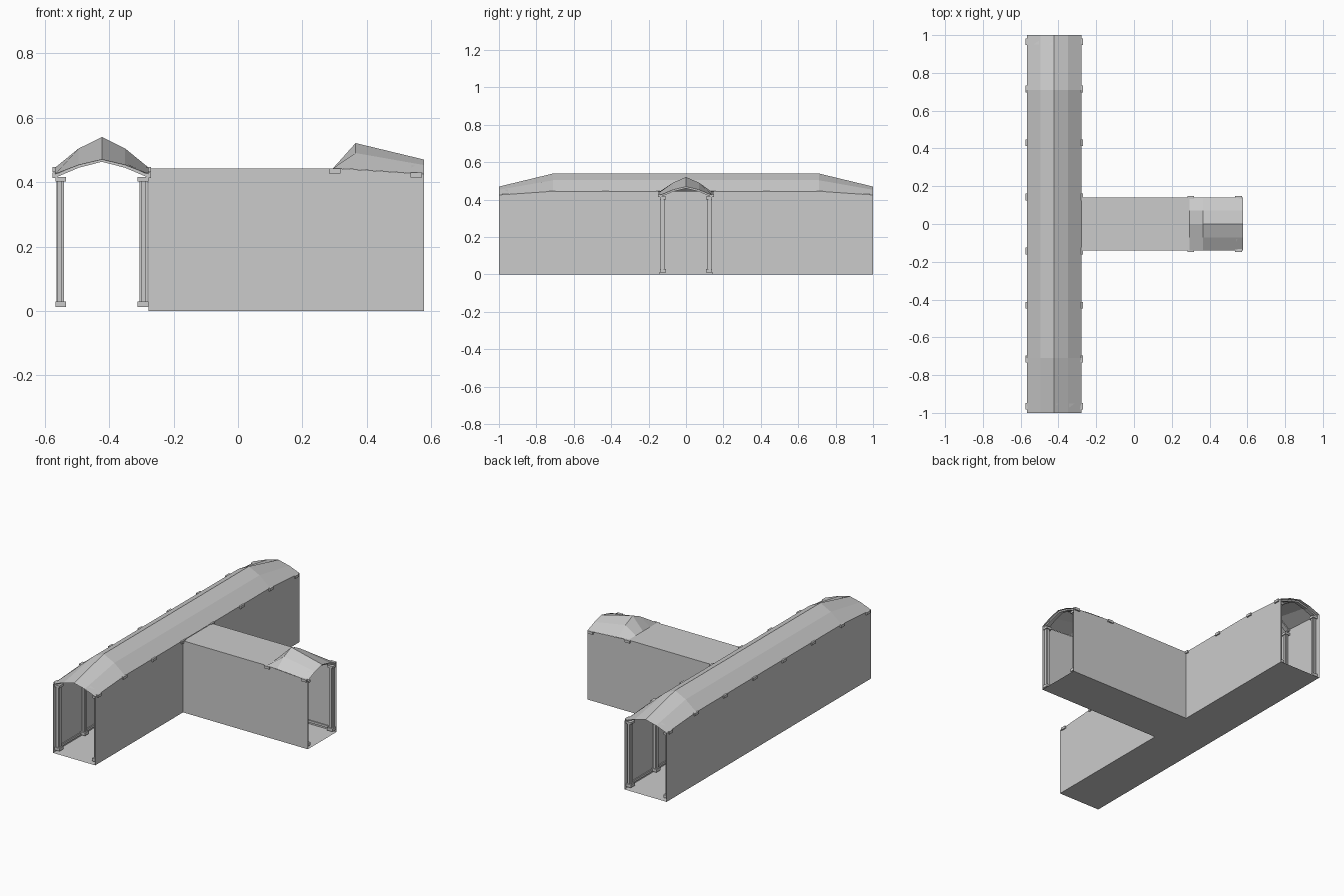
import bpy, bmesh
from mathutils import Vector

if "Cube" in bpy.data.objects:
    bpy.data.objects.remove(bpy.data.objects["Cube"])

grey = bpy.data.materials.new("pale_grey")
grey.diffuse_color = (0.6, 0.6, 0.6, 1)
grey.use_nodes = True
grey.node_tree.nodes["Principled BSDF"].inputs["Base Color"].default_value = grey.diffuse_color

CX = -0.4225      # centre line of the long hall
HALF = 0.145      # half width of the long hall
BH = 0.141        # half width of the side hall
XE = 0.577        # open end of the side hall
FLAT = 0.443      # flat roof height


def finish(name, bm, facing=None):
    bm.normal_update()
    if facing:
        total = sum((f.normal * f.calc_area() for f in bm.faces), Vector())
        if total.dot(Vector(facing)) < 0:
            bmesh.ops.reverse_faces(bm, faces=bm.faces[:])
    else:
        bmesh.ops.recalc_face_normals(bm, faces=bm.faces[:])
    me = bpy.data.meshes.new(name)
    bm.to_mesh(me)
    bm.free()
    me.materials.append(grey)
    ob = bpy.data.objects.new(name, me)
    bpy.context.collection.objects.link(ob)
    return ob


def panel(name, pts, facing):
    bm = bmesh.new()
    bm.faces.new([bm.verts.new(p) for p in pts])
    finish(name, bm, facing)


def loft(name, rows, facing=None, closed=False):
    bm = bmesh.new()
    vs = [[bm.verts.new(p) for p in r] for r in rows]
    for a, b in zip(vs, vs[1:]):
        n = len(a)
        for i in range(n if closed else n - 1):
            j = (i + 1) % n
            bm.faces.new((a[i], a[j], b[j], b[i]))
    if closed:
        bm.faces.new(vs[0])
        bm.faces.new(vs[-1])
    finish(name, bm, facing)


def add_box(bm, lo, hi):
    lo, hi = Vector(lo), Vector(hi)
    r = bmesh.ops.create_cube(bm, size=1)
    for v in r["verts"]:
        v.co = (lo + hi) / 2 + Vector(a * b for a, b in zip(v.co, hi - lo))


def section(t, half):
    """Roof cross-section (offset, height); t = 0 at the open end, 1 at full height."""
    eave, sh, top = 0.425 + 0.02 * t, 0.453 + 0.051 * t, 0.47 + 0.07 * t
    return [(-half, eave), (-half / 2, sh), (0, top), (half / 2, sh), (half, eave)]


def rise(d):
    return min(1.0, d / 0.29)


# Floor of both halls
panel("floor", [(CX - HALF, -1, 0), (CX + HALF, -1, 0), (CX + HALF, -BH, 0), (XE, -BH, 0),
                (XE, BH, 0), (CX + HALF, BH, 0), (CX + HALF, 1, 0), (CX - HALF, 1, 0)], (0, 0, 1))

# Long hall walls
xl, xr = CX - HALF, CX + HALF
panel("long_wall", [(xl, -1, 0), (xl, 1, 0), (xl, 1, 0.425), (xl, 0.71, 0.445),
                    (xl, -0.71, 0.445), (xl, -1, 0.425)], (-1, 0, 0))
for s, side in ((-1, "front"), (1, "back")):
    panel(side + "_inner_wall", [(xr, s * BH, 0), (xr, s, 0), (xr, s, 0.425),
                                 (xr, s * 0.71, 0.445), (xr, s * BH, 0.445)], (1, 0, 0))
    # Side hall walls
    panel(side + "_side_wall", [(xr, s * BH, 0), (XE, s * BH, 0), (XE, s * BH, 0.425),
                                (0.30, s * BH, FLAT), (xr, s * BH, FLAT)], (0, s, 0))

# Roofs
loft("long_roof", [[(CX + u, y, z) for u, z in section(rise(1 - abs(y)), HALF)]
                   for y in (-1, -0.71, 0.71, 1)], (0, 0, 1))
panel("flat_roof", [(xr, -BH, FLAT), (0.295, -BH, FLAT), (0.295, BH, FLAT), (xr, BH, FLAT)], (0, 0, 1))
loft("side_roof", [[(0.295, u, FLAT) for u, z in section(0, BH)],
                   [(0.365, u, z) for u, z in section(rise(XE - 0.365), BH)],
                   [(XE, u, z) for u, z in section(0, BH)]], (0, 0, 1))


# Posts: base, fluted shaft, cap, and bracket gripping the eave
def post(name, x, y, out, eave):
    bm = bmesh.new()
    ox, oy = out

    def block(a, b, half, z0, z1):
        # a..b is the depth measured inward from the wall
        ps = [(x - ox * d + oy * w, y - oy * d + ox * w) for d in (a, b) for w in (-half, half)]
        add_box(bm, (min(p[0] for p in ps), min(p[1] for p in ps), z0),
                (max(p[0] for p in ps), max(p[1] for p in ps), z1))

    block(0.001, 0.034, 0.019, 0.012, 0.03)
    block(0.004, 0.028, 0.008, 0.03, 0.402)
    block(0.008, 0.022, 0.013, 0.03, 0.402)
    block(0.001, 0.034, 0.019, 0.402, 0.416)
    block(-0.008, 0.008, 0.018, eave - 0.014, eave + 0.002)
    finish(name, bm)


def rib(name, rows, drop=0.01):
    """Thin arch under the roof between two section lines."""
    loft(name, [list(r) + [(p[0], p[1], p[2] - drop) for p in reversed(r)] for r in rows], closed=True)


for i, y in enumerate((-0.965, -0.715, -0.43, -0.143, 0.143, 0.43, 0.715, 0.965)):
    t = rise(1 - abs(y))
    eave = 0.425 + 0.02 * t
    post(f"left_post_{i}", xl, y, (-1, 0), eave)
    post(f"right_post_{i}", xr, y, (1, 0), eave)
    rib(f"roof_rib_{i}", [[(CX + u, y + d, z - 0.002) for u, z in section(rise(1 - abs(y + d)), HALF - 0.002)]
                          for d in (-0.014, 0.014)])

for s, side in ((-1, "front"), (1, "back")):
    post(side + "_end_post", 0.553, s * BH, (0, s), 0.428)
    post(side + "_middle_post", 0.30, s * BH, (0, s), 0.441)
rib("side_roof_rib", [[(x, u, z - 0.002) for u, z in section(rise(XE - x), BH - 0.002)] for x in (0.539, 0.567)])

# Skirting rails along the walls
bm = bmesh.new()
z0, z1, d = 0.012, 0.026, 0.008
add_box(bm, (xl + 0.002, -0.97, z0), (xl + d, 0.97, z1))
for s in (-1, 1):
    a, b = sorted((s * BH, s * 0.97))
    add_box(bm, (xr - d, a, z0), (xr - 0.002, b, z1))
    a, b = sorted((s * (BH - d), s * (BH - 0.002)))
    add_box(bm, (xr, a, z0), (0.56, b, z1))
finish("skirting_rails", bm)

++++++++++

Set the records down again exactly, and omit any picture in them.

_Result of this task_
import bpy, bmesh
from mathutils import Vector

if "Cube" in bpy.data.objects:
    bpy.data.objects.remove(bpy.data.objects["Cube"])

grey = bpy.data.materials.new("pale_grey")
grey.diffuse_color = (0.6, 0.6, 0.6, 1)
grey.use_nodes = True
grey.node_tree.nodes["Principled BSDF"].inputs["Base Color"].default_value = grey.diffuse_color

CX = -0.4225      # centre line of the long hall
HALF = 0.145      # half width of the long hall
BH = 0.141        # half width of the side hall
XE = 0.577        # open end of the side hall
FLAT = 0.443      # flat roof height


def finish(name, bm, facing=None):
    bm.normal_update()
    if facing:
        total = sum((f.normal * f.calc_area() for f in bm.faces), Vector())
        if total.dot(Vector(facing)) < 0:
            bmesh.ops.reverse_faces(bm, faces=bm.faces[:])
    else:
        bmesh.ops.recalc_face_normals(bm, faces=bm.faces[:])
    me = bpy.data.meshes.new(name)
    bm.to_mesh(me)
    bm.free()
    me.materials.append(grey)
    ob = bpy.data.objects.new(name, me)
    bpy.context.collection.objects.link(ob)
    return ob


def panel(name, pts, facing):
    bm = bmesh.new()
    bm.faces.new([bm.verts.new(p) for p in pts])
    finish(name, bm, facing)


def loft(name, rows, facing=None, closed=False):
    bm = bmesh.new()
    vs = [[bm.verts.new(p) for p in r] for r in rows]
    for a, b in zip(vs, vs[1:]):
        n = len(a)
        for i in range(n if closed else n - 1):
            j = (i + 1) % n
            bm.faces.new((a[i], a[j], b[j], b[i]))
    if closed:
        bm.faces.new(vs[0])
        bm.faces.new(vs[-1])
    finish(name, bm, facing)


def add_box(bm, lo, hi):
    lo, hi = Vector(lo), Vector(hi)
    r = bmesh.ops.create_cube(bm, size=1)
    for v in r["verts"]:
        v.co = (lo + hi) / 2 + Vector(a * b for a, b in zip(v.co, hi - lo))


def section(t, half):
    """Roof cross-section (offset, height); t = 0 at the open end, 1 at full height."""
    eave, sh, top = 0.425 + 0.02 * t, 0.453 + 0.051 * t, 0.47 + 0.07 * t
    return [(-half, eave), (-half / 2, sh), (0, top), (half / 2, sh), (half, eave)]


def rise(d):
    return min(1.0, d / 0.29)


# Floor of both halls
panel("floor", [(CX - HALF, -1, 0), (CX + HALF, -1, 0), (CX + HALF, -BH, 0), (XE, -BH, 0),
                (XE, BH, 0), (CX + HALF, BH, 0), (CX + HALF, 1, 0), (CX - HALF, 1, 0)], (0, 0, 1))

# Long hall walls
xl, xr = CX - HALF, CX + HALF
panel("long_wall", [(xl, -1, 0), (xl, 1, 0), (xl, 1, 0.425), (xl, 0.71, 0.445),
                    (xl, -0.71, 0.445), (xl, -1, 0.425)], (-1, 0, 0))
for s, side in ((-1, "front"), (1, "back")):
    panel(side + "_inner_wall", [(xr, s * BH, 0), (xr, s, 0), (xr, s, 0.425),
                                 (xr, s * 0.71, 0.445), (xr, s * BH, 0.445)], (1, 0, 0))
    # Side hall walls
    panel(side + "_side_wall", [(xr, s * BH, 0), (XE, s * BH, 0), (XE, s * BH, 0.425),
                                (0.30, s * BH, FLAT), (xr, s * BH, FLAT)], (0, s, 0))

# Roofs
loft("long_roof", [[(CX + u, y, z) for u, z in section(rise(1 - abs(y)), HALF)]
                   for y in (-1, -0.71, 0.71, 1)], (0, 0, 1))
panel("flat_roof", [(xr, -BH, FLAT), (0.295, -BH, FLAT), (0.295, BH, FLAT), (xr, BH, FLAT)], (0, 0, 1))
loft("side_roof", [[(0.295, u, FLAT) for u, z in section(0, BH)],
                   [(0.365, u, z) for u, z in section(rise(XE - 0.365), BH)],
                   [(XE, u, z) for u, z in section(0, BH)]], (0, 0, 1))


# Posts: base, fluted shaft, cap, and bracket gripping the eave
def post(name, x, y, out, eave):
    bm = bmesh.new()
    ox, oy = out

    def block(a, b, half, z0, z1):
        # a..b is the depth measured inward from the wall
        ps = [(x - ox * d + oy * w, y - oy * d + ox * w) for d in (a, b) for w in (-half, half)]
        add_box(bm, (min(p[0] for p in ps), min(p[1] for p in ps), z0),
                (max(p[0] for p in ps), max(p[1] for p in ps), z1))

    block(0.001, 0.034, 0.019, 0.012, 0.03)
    block(0.004, 0.028, 0.008, 0.03, 0.402)
    block(0.008, 0.022, 0.013, 0.03, 0.402)
    block(0.001, 0.034, 0.019, 0.402, 0.416)
    block(-0.008, 0.008, 0.018, eave - 0.014, eave + 0.002)
    finish(name, bm)


def rib(name, rows, drop=0.01):
    """Thin arch under the roof between two section lines."""
    loft(name, [list(r) + [(p[0], p[1], p[2] - drop) for p in reversed(r)] for r in rows], closed=True)


for i, y in enumerate((-0.965, -0.715, -0.43, -0.143, 0.143, 0.43, 0.715, 0.965)):
    t = rise(1 - abs(y))
    eave = 0.425 + 0.02 * t
    post(f"left_post_{i}", xl, y, (-1, 0), eave)
    post(f"right_post_{i}", xr, y, (1, 0), eave)
    rib(f"roof_rib_{i}", [[(CX + u, y + d, z - 0.002) for u, z in section(rise(1 - abs(y + d)), HALF - 0.002)]
                          for d in (-0.014, 0.014)])

for s, side in ((-1, "front"), (1, "back")):
    post(side + "_end_post", 0.553, s * BH, (0, s), 0.428)
    post(side + "_middle_post", 0.30, s * BH, (0, s), 0.441)
rib("side_roof_rib", [[(x, u, z - 0.002) for u, z in section(rise(XE - x), BH - 0.002)] for x in (0.539, 0.567)])

# Skirting rails along the walls
bm = bmesh.new()
z0, z1, d = 0.012, 0.026, 0.008
add_box(bm, (xl + 0.002, -0.97, z0), (xl + d, 0.97, z1))
for s in (-1, 1):
    a, b = sorted((s * BH, s * 0.97))
    add_box(bm, (xr - d, a, z0), (xr - 0.002, b, z1))
    a, b = sorted((s * (BH - d), s * (BH - 0.002)))
    add_box(bm, (xr, a, z0), (0.56, b, z1))
finish("skirting_rails", bm)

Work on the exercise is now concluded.